“If we can understand aging biology and what it is at a cellular, molecular, mechanistic level, then maybe it will be feasible to target that biology with interventions,” he says. Those might be nutritional strategies, drugs or gene therapy, with the goal of lowering the risk of all age-related diseases.
For example, rapamycin seems to work at least in part by reducing inflammation, which increases with age and impairs immune function. Older animals also accumulate more cellular debris, and rapamycin revs up the process of clearing it away.
Another arm of the project, called the Precision Cohort, will deliver unprecedented detail into biochemical changes and shifts in gene expression over time in 1,000 dogs.
“We will know more about the biology and physiology of those dogs than probably anybody has ever known about dogs before,” Kaeberlein says. “We will be collecting very high-resolution data to try to understand… the relationship between their unique genetic makeup and their unique environment that’s influencing the aging process.”
One of those dogs is Hana, a 3-year-old Cavalier King Charles spaniel with long, silky ears who lives on Bainbridge Island. Her owner, Masami Shimizu-Albergine, is a researcher herself and was eager to help.
Once a year, Hana’s vet collects blood, urine, feces and hair samples for analysis at specialized labs. It’s a level of medical monitoring few humans receive, and it will help pin down the role of gut microbes, metabolic function, toxin exposure and a host of other factors.
“There’s really no end to what we can discover,” Promislow says.

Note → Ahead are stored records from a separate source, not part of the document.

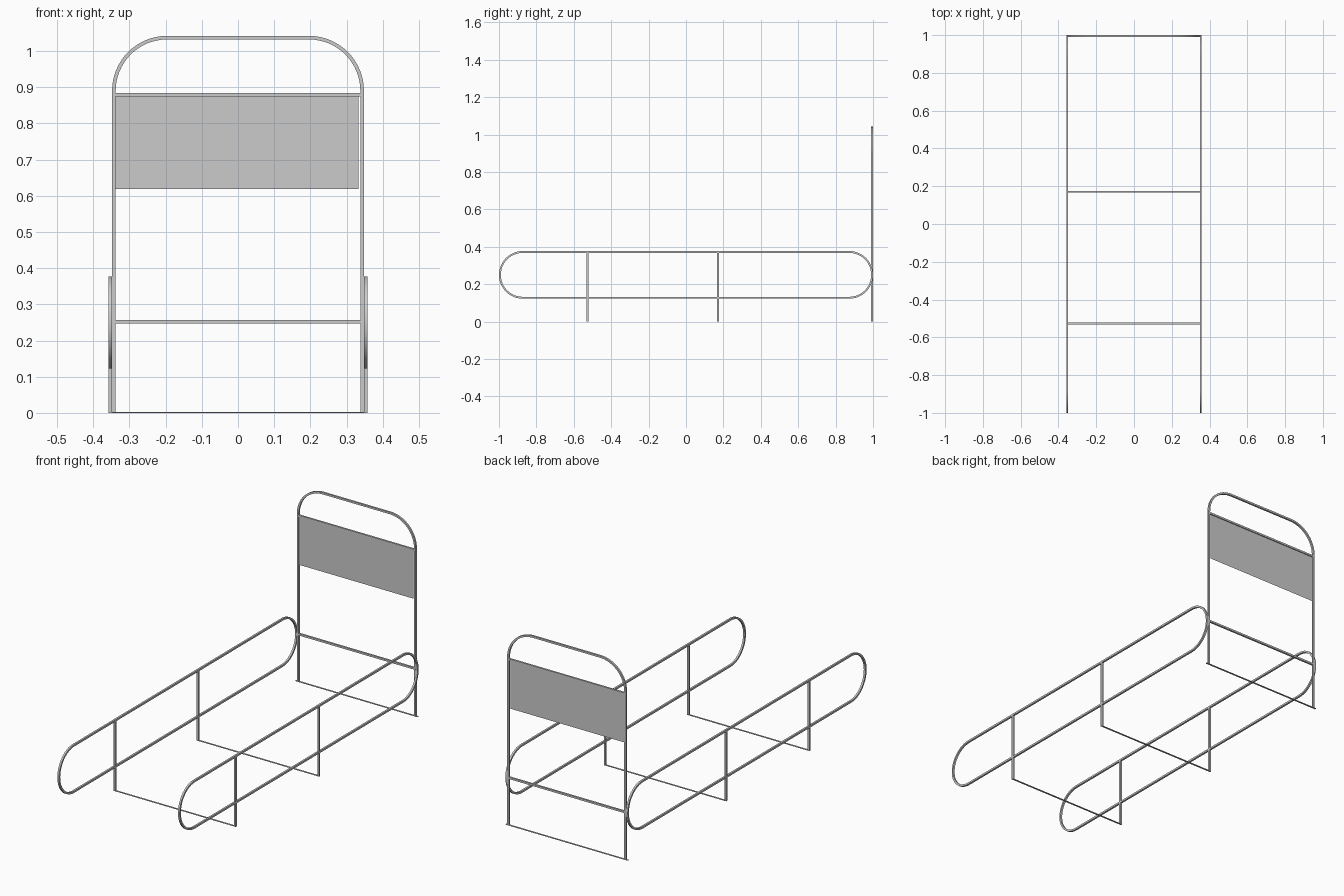
import bpy, bmesh, math

if "Cube" in bpy.data.objects:
    bpy.data.objects.remove(bpy.data.objects["Cube"])

T = 0.01          # tube width
SIDE_X = 0.3535   # side rails and posts
HEAD_X = 0.343    # headboard uprights
HEAD_Y = 0.995


def add_mesh(name, bm):
    bmesh.ops.recalc_face_normals(bm, faces=bm.faces)
    mesh = bpy.data.meshes.new(name)
    bm.to_mesh(mesh)
    bm.free()
    ob = bpy.data.objects.new(name, mesh)
    bpy.context.collection.objects.link(ob)
    return ob


def box(name, center, size):
    bm = bmesh.new()
    bmesh.ops.create_cube(bm, size=1)
    for v in bm.verts:
        v.co = [c + a * s for c, a, s in zip(center, v.co, size)]
    return add_mesh(name, bm)


def arc(cu, cv, r, a0, a1, n):
    angles = [math.radians(a0 + (a1 - a0) * i / n) for i in range(n + 1)]
    return [(cu + r * math.cos(a), cv + r * math.sin(a)) for a in angles]


def square_tube(name, path, place, closed):
    """Sweep a square section along a flat path; place(u, v, w) maps it into space."""
    bm = bmesh.new()
    rings = []
    n = len(path)
    for i, (u, v) in enumerate(path):
        p = path[i - 1] if closed or i else path[0]
        q = path[(i + 1) % n] if closed or i < n - 1 else path[-1]
        du, dv = q[0] - p[0], q[1] - p[1]
        length = math.hypot(du, dv)
        nu, nv = dv / length, -du / length
        h = T / 2
        rings.append([bm.verts.new(place(u + nu * a, v + nv * a, b))
                      for a, b in ((h, h), (h, -h), (-h, -h), (-h, h))])
    for i in range(n if closed else n - 1):
        a, b = rings[i], rings[(i + 1) % n]
        for k in range(4):
            m = (k + 1) % 4
            bm.faces.new((a[k], a[m], b[m], b[k]))
    if not closed:
        bm.faces.new(rings[0])
        bm.faces.new(rings[-1])
    ob = add_mesh(name, bm)
    bpy.ops.object.select_all(action='DESELECT')
    ob.select_set(True)
    bpy.context.view_layer.objects.active = ob
    bpy.ops.object.shade_smooth_by_angle(angle=math.radians(30))
    return ob


# Side rails: long rounded loops
R = 0.1225
loop = arc(0.995 - R, 0.25, R, -90, 90, 24) + arc(-0.995 + R, 0.25, R, 90, 270, 24)
for side, s in (("left", -1), ("right", 1)):
    square_tube(f"{side}_side_rail", loop,
                lambda u, v, w, s=s: (s * SIDE_X + w, u, v), True)

# Posts under the rails, with flat floor strips joining each pair
for name, y in (("front", -0.526), ("middle", 0.171)):
    for side, s in (("left", -1), ("right", 1)):
        box(f"{name}_{side}_post", (s * SIDE_X, y, 0.1875), (T, T, 0.375))
    box(f"{name}_floor_strip", (0, y, 0.001), (2 * SIDE_X + T, T, 0.002))
box("head_floor_strip", (0, HEAD_Y, 0.001), (2 * SIDE_X + T, T, 0.002))

# Headboard arch with rounded shoulders
r = 0.147
arch = ([(HEAD_X, 0)] + arc(HEAD_X - r, 1.037 - r, r, 0, 90, 16)
        + arc(-HEAD_X + r, 1.037 - r, r, 90, 180, 16) + [(-HEAD_X, 0)])
square_tube("headboard_frame", arch, lambda u, v, w: (u, HEAD_Y + w, v), False)

# Headboard crossbars
for name, z in (("upper", 0.879), ("lower", 0.252)):
    box(f"headboard_{name}_bar", (0, HEAD_Y, z), (2 * HEAD_X - T, T, T))

# Headboard panel: a single thin sheet
bm = bmesh.new()
bm.faces.new([bm.verts.new((x, HEAD_Y, z)) for x, z in
              ((-0.339, 0.619), (0.333, 0.619), (0.333, 0.876), (-0.339, 0.876))])
add_mesh("headboard_panel", bm)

Analyzing the genomes of 10,000 dogs will uncover the genetic basis for a large swath of canine diseases, says Joshua Akey, a geneticist who started working on the dog project at the University of Washington and is now at Princeton University’s Lewis-Sigler Institute for Integrative Genomics .
As in humans, though, it’s not likely to be simple. Most diseases result from multiple genes and environmental factors. But Akey says it should be possible to develop risk scores to alert owners to their dogs’ genetic predispositions. One UW researcher is focused on dogs with lymphoma, looking for a genetic biomarker for early diagnosis.
The link between a dog’s size and lifespan appears to have a strong genetic basis. Big breeds have higher levels of a protein called IGF-1 (insulin-like growth factor), which is involved in regulating growth. In mouse studies, dialing down that protein can extend life and improve health.
So even though it might be possible to improve health for all dogs, a 150-pound Great Dane likely will never match the longevity of a 15-pound Chihuahua, Creevy says.
Distinct breeds were developed only in the past few centuries, and the trove of genetic information compiled for the project will help retrace that process. It could even settle the debate over when wolves were first domesticated and morphed from Canis lupus to Canis familiaris.
“Some people say it was 10,000 years ago, and others have argued it was much longer,” Akey says. “I think we’ll have a data set that can definitively answer some of these evolutionary questions.”